_Information shown:_
-- -- --
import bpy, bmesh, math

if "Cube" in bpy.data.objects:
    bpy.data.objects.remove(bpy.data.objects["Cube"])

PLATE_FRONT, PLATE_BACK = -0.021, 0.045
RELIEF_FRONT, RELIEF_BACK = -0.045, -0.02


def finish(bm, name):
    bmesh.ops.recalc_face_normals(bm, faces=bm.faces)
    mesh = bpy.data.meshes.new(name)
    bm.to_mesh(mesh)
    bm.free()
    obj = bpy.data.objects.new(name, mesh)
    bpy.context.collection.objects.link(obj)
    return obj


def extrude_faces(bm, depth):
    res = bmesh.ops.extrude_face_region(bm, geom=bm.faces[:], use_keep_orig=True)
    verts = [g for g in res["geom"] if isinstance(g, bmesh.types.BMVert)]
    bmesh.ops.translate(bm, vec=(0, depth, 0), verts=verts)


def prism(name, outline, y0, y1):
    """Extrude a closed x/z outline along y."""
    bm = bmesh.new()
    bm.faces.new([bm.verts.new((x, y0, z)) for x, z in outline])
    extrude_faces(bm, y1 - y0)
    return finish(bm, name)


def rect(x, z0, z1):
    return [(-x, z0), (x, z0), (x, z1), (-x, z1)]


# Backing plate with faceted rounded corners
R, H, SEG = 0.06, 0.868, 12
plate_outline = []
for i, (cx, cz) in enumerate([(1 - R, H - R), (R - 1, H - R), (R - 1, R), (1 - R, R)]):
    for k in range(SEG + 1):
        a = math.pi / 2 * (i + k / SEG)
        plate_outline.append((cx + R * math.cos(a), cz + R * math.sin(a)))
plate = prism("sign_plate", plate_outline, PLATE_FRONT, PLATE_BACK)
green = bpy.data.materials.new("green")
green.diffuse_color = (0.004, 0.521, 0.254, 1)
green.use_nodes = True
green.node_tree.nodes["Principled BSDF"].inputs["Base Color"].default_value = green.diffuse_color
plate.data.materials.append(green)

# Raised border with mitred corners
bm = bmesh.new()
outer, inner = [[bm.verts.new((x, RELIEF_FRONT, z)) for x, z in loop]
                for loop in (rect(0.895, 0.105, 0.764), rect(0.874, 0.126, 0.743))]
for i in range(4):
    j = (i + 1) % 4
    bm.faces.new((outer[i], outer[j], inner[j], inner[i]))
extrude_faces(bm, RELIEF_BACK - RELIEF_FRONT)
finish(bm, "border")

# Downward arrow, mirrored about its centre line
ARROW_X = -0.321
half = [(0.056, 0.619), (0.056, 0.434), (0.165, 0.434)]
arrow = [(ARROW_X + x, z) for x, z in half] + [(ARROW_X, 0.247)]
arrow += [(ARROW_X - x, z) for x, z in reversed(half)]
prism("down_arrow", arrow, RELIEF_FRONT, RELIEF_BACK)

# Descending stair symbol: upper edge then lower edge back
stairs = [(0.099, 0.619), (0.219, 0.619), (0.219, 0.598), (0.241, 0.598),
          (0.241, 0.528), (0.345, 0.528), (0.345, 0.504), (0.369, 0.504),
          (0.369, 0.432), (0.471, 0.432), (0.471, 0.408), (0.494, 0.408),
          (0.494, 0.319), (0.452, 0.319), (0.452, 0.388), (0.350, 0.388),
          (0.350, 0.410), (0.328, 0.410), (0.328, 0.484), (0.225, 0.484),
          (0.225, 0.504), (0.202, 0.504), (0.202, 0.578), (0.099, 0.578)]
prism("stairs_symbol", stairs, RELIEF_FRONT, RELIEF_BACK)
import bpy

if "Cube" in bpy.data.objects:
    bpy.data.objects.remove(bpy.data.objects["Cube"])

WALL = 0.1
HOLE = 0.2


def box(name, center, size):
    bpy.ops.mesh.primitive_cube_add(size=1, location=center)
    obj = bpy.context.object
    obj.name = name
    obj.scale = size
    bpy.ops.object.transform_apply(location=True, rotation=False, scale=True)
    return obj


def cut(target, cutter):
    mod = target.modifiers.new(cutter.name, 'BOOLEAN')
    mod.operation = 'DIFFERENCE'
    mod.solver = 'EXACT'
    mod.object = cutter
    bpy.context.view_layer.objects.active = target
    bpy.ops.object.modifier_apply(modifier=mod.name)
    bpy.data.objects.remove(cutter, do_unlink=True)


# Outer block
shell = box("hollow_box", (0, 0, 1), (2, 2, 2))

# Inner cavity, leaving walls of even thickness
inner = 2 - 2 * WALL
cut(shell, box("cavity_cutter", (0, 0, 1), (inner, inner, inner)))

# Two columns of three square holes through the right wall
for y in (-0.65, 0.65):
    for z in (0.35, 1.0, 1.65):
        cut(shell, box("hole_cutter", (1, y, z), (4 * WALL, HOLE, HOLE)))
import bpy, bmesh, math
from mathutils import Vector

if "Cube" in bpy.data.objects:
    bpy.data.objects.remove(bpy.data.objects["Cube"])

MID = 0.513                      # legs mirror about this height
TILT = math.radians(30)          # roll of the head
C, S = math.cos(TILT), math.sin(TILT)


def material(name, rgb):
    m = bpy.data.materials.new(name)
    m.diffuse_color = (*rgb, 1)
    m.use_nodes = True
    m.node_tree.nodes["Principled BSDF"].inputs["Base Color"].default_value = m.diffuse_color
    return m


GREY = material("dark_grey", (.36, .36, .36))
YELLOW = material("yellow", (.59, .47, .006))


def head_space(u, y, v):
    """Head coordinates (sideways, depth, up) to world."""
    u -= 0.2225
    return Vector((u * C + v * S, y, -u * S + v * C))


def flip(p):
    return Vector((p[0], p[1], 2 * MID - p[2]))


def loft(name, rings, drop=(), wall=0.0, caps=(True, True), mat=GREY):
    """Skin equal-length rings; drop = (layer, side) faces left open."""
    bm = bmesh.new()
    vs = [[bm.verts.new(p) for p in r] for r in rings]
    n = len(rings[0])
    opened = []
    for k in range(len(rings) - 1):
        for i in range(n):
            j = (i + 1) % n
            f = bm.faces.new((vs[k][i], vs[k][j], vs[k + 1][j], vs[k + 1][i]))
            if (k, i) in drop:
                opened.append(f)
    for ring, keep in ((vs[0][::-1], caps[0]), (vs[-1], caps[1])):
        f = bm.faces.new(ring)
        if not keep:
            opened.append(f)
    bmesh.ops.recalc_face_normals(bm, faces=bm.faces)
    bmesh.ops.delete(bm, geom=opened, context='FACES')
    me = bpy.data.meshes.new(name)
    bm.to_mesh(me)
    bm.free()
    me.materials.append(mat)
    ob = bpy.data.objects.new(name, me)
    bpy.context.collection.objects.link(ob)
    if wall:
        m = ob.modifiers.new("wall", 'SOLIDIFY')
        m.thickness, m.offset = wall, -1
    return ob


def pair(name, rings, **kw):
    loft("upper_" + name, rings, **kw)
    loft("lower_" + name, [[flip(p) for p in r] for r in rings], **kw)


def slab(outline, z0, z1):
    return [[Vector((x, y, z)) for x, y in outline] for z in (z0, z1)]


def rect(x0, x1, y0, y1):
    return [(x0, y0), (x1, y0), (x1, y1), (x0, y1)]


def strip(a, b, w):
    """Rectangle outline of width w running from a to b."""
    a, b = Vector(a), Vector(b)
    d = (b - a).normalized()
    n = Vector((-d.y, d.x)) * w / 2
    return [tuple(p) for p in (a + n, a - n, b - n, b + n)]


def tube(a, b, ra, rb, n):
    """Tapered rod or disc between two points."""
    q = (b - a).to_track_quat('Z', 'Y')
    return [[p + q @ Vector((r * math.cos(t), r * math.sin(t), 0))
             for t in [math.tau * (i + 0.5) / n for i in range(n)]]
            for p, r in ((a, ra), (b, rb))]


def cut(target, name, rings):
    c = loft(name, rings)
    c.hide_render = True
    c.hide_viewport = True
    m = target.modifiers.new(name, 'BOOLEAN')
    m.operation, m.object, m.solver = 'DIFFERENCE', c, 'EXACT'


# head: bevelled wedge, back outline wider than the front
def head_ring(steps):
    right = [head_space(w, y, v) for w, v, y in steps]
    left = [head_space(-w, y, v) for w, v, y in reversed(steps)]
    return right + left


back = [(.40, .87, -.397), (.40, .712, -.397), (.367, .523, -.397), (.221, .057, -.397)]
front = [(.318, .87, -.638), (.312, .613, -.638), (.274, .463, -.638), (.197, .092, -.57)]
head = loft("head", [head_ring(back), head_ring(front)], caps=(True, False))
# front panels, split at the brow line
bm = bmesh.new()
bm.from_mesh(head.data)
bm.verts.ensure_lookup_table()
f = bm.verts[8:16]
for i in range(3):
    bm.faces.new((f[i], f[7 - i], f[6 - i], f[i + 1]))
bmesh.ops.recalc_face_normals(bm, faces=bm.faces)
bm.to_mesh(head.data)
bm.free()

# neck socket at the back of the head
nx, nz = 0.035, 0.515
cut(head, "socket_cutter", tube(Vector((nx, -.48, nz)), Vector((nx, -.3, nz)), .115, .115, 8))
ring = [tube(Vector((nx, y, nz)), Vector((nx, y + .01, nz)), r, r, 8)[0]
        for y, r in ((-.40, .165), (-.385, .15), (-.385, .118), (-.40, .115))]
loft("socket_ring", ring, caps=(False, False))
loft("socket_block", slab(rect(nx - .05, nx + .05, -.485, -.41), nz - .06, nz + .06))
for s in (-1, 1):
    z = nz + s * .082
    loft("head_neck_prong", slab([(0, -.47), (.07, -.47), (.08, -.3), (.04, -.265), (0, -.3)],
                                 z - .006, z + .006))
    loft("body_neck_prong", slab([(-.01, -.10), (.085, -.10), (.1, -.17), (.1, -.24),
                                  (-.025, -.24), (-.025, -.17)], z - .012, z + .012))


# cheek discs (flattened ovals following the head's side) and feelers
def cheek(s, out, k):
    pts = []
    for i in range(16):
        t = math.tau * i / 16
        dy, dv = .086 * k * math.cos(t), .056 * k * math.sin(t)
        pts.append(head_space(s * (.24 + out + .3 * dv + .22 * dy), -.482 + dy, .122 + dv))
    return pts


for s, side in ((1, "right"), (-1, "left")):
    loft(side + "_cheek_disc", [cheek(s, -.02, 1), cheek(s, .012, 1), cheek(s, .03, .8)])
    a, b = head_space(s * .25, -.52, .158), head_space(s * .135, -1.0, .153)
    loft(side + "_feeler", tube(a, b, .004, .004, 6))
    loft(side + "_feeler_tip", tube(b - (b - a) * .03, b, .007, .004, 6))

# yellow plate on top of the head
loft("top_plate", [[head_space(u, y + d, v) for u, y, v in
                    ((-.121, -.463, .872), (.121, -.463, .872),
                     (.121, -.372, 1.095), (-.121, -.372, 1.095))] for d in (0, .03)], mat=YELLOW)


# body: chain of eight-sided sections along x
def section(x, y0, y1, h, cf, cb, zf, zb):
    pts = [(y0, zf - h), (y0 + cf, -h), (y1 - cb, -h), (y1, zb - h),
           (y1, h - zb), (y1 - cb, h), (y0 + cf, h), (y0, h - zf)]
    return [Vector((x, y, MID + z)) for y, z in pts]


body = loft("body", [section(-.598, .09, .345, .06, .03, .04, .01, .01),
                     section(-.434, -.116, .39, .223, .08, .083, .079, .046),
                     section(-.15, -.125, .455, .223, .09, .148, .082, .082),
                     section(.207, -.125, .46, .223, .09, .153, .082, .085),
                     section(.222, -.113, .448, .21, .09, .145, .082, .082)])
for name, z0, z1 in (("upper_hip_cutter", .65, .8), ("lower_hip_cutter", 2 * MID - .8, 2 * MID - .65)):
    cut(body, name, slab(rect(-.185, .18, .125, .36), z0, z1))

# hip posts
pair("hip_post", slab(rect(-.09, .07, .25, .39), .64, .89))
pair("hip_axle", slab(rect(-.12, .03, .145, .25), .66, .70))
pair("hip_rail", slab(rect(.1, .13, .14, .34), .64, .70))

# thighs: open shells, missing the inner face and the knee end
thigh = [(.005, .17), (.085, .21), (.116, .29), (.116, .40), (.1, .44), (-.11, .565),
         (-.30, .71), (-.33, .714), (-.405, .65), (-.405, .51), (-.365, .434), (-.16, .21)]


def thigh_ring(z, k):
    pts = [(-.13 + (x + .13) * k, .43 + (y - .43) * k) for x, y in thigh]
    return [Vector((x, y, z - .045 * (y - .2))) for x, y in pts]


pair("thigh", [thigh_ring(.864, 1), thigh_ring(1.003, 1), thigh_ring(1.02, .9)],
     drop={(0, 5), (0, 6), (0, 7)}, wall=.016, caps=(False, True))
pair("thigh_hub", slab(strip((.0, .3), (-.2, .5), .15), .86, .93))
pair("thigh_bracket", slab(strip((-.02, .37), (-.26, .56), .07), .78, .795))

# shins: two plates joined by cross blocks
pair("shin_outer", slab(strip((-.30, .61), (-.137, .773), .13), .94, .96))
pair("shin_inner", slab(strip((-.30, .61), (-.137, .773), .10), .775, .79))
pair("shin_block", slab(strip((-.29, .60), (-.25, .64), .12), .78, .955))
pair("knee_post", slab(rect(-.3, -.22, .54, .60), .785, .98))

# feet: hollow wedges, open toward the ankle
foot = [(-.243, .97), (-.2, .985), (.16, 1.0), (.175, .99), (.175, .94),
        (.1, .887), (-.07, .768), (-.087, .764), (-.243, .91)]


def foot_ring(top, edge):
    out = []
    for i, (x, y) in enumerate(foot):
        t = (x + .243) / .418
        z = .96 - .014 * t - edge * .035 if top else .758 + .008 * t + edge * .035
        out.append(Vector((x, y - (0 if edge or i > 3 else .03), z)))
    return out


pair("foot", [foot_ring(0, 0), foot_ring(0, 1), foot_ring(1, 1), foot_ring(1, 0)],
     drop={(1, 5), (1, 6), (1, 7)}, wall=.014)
-- -- --
Start with the line above that contains "section(.222, -.113, .448, .21, .09, .145, .082, .082)])" and stop after the line that contains "# hip posts". Output those lines exactly, and only those.

_Solution:_
                     section(.222, -.113, .448, .21, .09, .145, .082, .082)])
for name, z0, z1 in (("upper_hip_cutter", .65, .8), ("lower_hip_cutter", 2 * MID - .8, 2 * MID - .65)):
    cut(body, name, slab(rect(-.185, .18, .125, .36), z0, z1))

# hip posts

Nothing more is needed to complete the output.